▶ _Your assignment_
In the data that follows, count each line with the string "THREE"; the reply is the number only.

Stored data entries:
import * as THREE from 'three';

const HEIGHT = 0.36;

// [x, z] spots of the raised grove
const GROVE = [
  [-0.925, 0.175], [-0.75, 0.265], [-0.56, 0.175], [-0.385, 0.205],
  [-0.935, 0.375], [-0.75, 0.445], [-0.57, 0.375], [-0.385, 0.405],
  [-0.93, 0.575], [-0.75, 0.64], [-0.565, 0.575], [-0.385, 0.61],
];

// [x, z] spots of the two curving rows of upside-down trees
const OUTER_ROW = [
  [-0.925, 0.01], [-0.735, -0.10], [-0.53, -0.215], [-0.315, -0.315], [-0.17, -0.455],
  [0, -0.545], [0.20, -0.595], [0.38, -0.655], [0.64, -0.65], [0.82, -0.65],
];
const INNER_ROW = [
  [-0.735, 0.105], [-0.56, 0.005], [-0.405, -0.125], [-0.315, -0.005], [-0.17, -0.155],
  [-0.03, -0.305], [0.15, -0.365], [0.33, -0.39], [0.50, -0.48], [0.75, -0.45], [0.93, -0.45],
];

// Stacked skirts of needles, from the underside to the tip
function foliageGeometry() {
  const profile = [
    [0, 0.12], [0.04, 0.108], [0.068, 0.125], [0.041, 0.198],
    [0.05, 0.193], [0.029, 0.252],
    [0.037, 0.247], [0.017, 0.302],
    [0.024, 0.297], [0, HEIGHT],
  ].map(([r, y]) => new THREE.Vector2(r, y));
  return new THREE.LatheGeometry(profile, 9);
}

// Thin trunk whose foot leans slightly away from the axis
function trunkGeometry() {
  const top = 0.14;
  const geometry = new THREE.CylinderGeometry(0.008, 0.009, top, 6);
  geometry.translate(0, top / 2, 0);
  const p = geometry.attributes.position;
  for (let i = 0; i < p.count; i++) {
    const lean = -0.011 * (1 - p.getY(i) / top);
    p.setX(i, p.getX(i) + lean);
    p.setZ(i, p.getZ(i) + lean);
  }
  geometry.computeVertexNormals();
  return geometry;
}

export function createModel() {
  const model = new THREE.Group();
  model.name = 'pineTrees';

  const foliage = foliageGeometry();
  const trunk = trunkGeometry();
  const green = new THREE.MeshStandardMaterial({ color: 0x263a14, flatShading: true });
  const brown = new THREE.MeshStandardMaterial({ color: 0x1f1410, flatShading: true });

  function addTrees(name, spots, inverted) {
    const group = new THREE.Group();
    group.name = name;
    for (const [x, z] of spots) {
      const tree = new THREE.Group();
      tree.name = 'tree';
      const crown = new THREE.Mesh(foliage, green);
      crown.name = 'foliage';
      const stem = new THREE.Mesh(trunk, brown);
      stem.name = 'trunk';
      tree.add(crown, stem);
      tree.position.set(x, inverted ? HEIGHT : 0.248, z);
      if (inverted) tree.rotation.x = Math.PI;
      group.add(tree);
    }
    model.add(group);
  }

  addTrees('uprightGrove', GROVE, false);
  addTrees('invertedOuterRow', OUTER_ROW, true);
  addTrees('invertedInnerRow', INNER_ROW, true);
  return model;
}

▶ _Answer section_
11